**WHAT YOU SHOULD DO**
Reproduce the section of the listing that begins at the line containing "return top_side or lip_corner" and finishes at the line containing "# Trim the back". Include both end lines and nothing beyond them.

**LISTED ENTRIES**

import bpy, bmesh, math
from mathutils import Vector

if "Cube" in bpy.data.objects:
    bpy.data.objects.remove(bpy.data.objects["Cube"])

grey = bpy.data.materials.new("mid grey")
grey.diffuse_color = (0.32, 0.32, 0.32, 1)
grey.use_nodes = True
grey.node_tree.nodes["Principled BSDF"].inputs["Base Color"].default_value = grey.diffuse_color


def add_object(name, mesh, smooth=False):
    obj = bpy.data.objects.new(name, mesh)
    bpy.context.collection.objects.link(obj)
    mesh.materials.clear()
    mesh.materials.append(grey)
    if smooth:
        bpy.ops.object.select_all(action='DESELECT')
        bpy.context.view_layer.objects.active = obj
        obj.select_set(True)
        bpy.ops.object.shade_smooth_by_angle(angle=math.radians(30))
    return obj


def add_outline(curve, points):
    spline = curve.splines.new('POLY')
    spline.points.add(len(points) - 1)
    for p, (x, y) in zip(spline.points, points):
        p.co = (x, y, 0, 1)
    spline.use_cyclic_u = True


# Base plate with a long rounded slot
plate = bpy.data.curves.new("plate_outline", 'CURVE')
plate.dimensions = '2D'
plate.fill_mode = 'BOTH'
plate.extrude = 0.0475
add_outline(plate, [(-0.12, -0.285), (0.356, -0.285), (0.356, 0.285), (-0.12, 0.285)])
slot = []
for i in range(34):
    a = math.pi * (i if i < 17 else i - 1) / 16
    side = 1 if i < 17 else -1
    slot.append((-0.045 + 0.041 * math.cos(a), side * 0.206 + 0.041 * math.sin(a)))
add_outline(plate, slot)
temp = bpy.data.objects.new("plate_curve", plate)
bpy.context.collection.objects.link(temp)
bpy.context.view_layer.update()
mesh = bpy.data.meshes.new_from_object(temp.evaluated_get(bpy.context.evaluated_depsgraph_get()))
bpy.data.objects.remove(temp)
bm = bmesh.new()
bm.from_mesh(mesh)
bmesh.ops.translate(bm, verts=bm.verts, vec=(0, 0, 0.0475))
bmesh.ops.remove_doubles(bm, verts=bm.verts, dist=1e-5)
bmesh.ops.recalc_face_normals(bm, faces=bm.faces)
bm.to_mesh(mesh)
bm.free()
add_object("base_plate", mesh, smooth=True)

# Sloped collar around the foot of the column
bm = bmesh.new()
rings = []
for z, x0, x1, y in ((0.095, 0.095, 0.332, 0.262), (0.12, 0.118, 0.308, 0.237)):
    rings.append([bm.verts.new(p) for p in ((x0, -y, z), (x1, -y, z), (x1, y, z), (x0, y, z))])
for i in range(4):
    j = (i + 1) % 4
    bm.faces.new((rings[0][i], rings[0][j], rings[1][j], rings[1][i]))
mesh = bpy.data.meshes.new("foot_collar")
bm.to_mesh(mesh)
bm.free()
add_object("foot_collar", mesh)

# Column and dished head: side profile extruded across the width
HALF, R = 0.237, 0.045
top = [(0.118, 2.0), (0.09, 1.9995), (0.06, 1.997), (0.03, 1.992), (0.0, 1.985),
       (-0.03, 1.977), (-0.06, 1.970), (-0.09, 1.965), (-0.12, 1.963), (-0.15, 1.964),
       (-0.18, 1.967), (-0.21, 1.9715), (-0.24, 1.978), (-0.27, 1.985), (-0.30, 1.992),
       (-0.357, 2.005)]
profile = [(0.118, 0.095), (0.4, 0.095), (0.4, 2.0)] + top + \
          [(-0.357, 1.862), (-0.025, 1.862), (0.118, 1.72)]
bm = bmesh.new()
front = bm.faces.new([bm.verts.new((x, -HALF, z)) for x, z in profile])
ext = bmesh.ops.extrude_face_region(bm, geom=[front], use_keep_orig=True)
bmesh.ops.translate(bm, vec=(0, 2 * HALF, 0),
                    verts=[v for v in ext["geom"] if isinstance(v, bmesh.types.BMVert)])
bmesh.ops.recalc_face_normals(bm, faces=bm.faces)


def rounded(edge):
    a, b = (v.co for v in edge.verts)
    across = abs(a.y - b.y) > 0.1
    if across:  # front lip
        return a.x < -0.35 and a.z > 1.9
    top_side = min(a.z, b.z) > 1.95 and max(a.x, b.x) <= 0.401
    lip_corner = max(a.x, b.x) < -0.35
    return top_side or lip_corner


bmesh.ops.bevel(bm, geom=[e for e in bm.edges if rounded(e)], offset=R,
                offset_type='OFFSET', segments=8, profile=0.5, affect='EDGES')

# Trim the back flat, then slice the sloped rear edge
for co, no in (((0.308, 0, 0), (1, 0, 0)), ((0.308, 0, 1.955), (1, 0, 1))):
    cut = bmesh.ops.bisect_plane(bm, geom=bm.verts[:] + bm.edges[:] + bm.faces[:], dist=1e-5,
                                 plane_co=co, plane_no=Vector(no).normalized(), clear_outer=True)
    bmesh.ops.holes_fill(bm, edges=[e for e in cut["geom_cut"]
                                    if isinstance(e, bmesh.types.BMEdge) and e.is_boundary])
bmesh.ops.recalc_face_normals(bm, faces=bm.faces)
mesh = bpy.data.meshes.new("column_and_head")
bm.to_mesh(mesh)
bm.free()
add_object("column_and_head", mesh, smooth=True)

**SOLUTION TO THIS TASK**
    return top_side or lip_corner


bmesh.ops.bevel(bm, geom=[e for e in bm.edges if rounded(e)], offset=R,
                offset_type='OFFSET', segments=8, profile=0.5, affect='EDGES')

# Trim the back flat, then slice the sloped rear edge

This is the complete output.